''My favorite movie of the last 20 years...I wish I had made this movie.'' - Quentin Tarantino
''If you love The Hunger Games, Battle Royale sets the stage. One of the best - and most violent - genre films ever made. It's also a hell of a lot of fun.'' - Entertainment Weekly
With the Japanese currently leading the way in thought-provoking cinematic violence, it's only fitting that Kinji Fukasaku's Battle Royale
is being touted as a Clockwork Orange
for the 21st century. Based on the novel by Koshun Takami, the film opens with a series of fleeting images of unruly Japanese schoolchildren, whose bad behavior provides a justification for the "punishments" that will ensue.

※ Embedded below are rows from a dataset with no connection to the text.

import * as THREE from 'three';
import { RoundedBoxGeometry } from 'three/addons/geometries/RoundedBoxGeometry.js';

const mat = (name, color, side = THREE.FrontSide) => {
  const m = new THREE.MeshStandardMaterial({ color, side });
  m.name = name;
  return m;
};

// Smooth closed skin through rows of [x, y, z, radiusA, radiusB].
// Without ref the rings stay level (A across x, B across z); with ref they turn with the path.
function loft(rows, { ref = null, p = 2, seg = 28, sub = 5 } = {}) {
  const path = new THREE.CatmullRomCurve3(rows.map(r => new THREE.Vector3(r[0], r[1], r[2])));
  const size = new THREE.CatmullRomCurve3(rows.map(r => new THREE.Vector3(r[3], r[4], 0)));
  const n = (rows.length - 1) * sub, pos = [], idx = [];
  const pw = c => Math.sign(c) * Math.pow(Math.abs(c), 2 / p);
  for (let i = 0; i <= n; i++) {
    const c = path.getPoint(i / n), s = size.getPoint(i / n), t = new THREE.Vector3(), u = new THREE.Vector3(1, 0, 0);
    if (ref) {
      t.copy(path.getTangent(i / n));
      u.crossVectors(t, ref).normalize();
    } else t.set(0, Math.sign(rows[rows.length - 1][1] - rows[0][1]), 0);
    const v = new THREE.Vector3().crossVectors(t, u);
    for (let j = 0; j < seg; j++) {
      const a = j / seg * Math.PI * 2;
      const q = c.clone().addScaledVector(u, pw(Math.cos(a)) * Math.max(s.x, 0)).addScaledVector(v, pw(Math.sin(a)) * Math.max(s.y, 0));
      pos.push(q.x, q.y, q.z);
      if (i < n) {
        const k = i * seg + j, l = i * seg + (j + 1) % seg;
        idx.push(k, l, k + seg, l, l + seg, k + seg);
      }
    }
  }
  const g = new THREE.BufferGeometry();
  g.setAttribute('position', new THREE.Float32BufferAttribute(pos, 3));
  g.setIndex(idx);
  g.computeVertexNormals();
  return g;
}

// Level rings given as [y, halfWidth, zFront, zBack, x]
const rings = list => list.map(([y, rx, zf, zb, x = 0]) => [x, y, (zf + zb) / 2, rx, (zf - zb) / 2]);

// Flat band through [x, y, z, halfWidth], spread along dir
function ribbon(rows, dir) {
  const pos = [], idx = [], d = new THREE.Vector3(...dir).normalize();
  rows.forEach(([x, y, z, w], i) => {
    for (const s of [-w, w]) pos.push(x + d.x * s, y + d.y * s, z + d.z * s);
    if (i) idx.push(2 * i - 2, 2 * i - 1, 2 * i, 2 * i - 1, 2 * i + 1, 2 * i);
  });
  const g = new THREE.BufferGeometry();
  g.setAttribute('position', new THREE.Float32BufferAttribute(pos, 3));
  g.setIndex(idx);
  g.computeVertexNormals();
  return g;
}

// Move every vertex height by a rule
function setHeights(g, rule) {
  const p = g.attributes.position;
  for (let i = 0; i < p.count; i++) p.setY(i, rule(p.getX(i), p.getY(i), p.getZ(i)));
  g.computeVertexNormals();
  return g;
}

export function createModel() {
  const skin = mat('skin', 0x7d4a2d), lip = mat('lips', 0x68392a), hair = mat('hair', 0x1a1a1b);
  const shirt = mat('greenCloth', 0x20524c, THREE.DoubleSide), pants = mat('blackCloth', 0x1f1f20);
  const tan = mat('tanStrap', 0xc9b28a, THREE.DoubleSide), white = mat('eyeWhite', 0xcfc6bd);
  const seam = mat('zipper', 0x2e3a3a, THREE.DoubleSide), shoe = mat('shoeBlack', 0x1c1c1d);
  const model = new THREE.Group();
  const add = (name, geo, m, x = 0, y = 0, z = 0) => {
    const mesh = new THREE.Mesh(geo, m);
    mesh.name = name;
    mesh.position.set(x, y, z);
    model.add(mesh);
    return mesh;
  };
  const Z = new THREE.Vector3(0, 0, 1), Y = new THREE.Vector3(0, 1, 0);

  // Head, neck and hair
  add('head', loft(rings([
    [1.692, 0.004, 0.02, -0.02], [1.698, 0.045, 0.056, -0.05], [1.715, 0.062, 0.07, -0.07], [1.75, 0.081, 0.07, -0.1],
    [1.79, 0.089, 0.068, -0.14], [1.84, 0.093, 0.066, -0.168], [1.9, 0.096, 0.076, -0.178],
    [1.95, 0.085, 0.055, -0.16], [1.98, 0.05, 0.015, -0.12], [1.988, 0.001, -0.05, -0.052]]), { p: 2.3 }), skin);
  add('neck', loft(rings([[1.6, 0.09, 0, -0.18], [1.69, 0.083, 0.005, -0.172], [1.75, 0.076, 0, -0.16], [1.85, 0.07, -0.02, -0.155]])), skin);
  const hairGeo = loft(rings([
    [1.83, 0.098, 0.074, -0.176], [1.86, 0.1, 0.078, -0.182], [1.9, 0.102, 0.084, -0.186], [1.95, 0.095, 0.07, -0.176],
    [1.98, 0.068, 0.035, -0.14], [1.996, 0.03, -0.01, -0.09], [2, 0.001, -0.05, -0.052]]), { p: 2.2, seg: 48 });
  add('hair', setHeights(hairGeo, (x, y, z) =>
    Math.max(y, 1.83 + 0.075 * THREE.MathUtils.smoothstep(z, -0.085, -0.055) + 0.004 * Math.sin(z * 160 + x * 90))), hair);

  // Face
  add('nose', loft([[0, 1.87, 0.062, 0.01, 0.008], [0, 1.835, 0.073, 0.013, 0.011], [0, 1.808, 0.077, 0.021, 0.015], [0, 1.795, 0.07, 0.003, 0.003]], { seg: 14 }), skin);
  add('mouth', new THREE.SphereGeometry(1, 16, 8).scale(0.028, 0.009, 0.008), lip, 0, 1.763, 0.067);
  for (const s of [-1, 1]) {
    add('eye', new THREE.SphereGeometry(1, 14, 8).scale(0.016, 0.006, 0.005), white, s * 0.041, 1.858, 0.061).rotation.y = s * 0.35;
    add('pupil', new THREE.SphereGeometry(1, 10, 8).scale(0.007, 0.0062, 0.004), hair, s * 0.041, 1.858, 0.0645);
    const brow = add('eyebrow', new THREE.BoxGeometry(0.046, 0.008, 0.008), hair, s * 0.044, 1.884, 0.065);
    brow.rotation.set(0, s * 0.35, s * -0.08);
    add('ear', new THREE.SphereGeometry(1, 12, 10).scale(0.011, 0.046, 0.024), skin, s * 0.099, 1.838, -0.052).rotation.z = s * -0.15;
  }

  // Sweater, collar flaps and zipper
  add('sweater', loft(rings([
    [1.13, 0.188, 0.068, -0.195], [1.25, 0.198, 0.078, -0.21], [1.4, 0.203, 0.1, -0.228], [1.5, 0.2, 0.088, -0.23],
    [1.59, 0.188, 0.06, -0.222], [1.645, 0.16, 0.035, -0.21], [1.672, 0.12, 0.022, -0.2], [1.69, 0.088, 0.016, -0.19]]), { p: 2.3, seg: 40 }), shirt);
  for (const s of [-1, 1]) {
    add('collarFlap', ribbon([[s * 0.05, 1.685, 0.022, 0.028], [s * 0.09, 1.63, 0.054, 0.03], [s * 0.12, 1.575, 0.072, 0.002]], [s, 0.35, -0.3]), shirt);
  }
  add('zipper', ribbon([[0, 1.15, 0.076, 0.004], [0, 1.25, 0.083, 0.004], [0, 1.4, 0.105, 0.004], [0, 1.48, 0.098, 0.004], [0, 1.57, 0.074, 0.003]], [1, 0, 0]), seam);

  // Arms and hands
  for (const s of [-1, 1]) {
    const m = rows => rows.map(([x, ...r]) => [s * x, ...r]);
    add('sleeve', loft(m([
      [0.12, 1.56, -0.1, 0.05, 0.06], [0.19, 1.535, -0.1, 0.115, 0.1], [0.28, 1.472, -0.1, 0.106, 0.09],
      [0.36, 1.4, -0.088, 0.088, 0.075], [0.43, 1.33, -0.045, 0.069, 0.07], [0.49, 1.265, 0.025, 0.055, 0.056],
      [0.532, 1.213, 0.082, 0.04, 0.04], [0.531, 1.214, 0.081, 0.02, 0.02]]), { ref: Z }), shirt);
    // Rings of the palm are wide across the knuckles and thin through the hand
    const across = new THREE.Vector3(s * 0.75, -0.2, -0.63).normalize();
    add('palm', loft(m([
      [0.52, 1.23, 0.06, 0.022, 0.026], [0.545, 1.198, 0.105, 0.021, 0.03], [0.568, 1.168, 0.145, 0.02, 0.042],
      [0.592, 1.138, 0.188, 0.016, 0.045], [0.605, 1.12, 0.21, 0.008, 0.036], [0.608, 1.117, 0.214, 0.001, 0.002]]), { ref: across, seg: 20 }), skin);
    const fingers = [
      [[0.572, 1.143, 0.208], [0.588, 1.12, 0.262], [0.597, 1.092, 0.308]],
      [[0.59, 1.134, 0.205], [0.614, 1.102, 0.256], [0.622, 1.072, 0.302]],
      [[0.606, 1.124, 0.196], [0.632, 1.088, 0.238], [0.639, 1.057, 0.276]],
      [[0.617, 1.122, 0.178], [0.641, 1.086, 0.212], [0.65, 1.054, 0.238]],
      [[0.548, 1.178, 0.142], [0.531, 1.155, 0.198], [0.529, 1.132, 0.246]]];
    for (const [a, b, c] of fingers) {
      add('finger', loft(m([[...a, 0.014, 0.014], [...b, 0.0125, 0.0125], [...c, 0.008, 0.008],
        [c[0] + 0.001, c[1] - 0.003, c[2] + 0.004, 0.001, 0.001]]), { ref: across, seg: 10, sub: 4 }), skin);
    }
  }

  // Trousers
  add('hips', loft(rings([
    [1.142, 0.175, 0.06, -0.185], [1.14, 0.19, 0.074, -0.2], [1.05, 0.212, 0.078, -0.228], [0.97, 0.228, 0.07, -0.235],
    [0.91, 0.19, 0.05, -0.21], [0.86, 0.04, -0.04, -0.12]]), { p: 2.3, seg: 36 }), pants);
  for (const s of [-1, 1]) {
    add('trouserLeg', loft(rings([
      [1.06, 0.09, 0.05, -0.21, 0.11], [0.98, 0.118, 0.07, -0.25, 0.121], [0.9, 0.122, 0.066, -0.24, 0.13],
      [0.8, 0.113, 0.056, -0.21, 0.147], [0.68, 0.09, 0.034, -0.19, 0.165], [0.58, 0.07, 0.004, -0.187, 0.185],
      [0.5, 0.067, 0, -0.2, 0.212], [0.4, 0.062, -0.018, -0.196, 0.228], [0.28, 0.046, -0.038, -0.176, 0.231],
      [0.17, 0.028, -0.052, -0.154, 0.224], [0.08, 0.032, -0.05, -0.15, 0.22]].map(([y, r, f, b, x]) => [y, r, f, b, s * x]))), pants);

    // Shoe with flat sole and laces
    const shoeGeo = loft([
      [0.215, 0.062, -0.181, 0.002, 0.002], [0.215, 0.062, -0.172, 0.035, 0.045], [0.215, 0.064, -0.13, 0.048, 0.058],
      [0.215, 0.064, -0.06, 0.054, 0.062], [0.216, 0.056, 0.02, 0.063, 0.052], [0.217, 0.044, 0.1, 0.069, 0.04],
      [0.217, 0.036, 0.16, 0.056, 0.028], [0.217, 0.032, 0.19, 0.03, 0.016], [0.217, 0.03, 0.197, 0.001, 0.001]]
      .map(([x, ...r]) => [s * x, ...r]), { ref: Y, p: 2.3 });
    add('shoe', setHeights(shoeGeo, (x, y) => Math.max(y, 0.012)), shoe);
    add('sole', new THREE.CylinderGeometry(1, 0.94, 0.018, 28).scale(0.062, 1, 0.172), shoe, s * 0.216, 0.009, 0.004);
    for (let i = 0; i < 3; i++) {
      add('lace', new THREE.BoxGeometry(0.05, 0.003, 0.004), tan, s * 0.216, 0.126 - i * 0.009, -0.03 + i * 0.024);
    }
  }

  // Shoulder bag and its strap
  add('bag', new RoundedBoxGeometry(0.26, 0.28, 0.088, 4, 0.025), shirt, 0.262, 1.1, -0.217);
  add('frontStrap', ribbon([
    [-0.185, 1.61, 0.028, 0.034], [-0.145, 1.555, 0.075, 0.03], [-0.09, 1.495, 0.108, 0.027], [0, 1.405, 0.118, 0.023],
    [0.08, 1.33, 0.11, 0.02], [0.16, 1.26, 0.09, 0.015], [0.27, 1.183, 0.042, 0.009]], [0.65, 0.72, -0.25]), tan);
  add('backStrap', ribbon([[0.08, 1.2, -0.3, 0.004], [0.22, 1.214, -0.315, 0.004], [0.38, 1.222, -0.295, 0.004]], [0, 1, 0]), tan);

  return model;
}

Once the prequel has been dispensed with, the classmates are drugged and awaken on an island where they find they have been fitted with dog collars that monitor their every move. Instructed by their old teacher ("Beat" Takeshi) with the aid of an upbeat MTV-style video, they are told of their fate: after an impartial lottery they have been chosen to fight each other in a three-day, no-rules contest, the "Battle Royale." Their only chance of survival is through the death of all their classmates.
Some pupils embrace their mission with zeal, while others simply give up or try to become peacemakers and revolutionaries. However, the ultimate drive for survival comes from the desire to protect the one you love. Battle Royale works on many different levels, highlighting the authorities' desperation to enforce law and order and the alienation caused by the generation gap. Whether you consider the film an important social commentary or simply watch it for the adrenaline-fueled violence, this is set to become cult viewing for the computer game generation and beyond. --Nikki Disney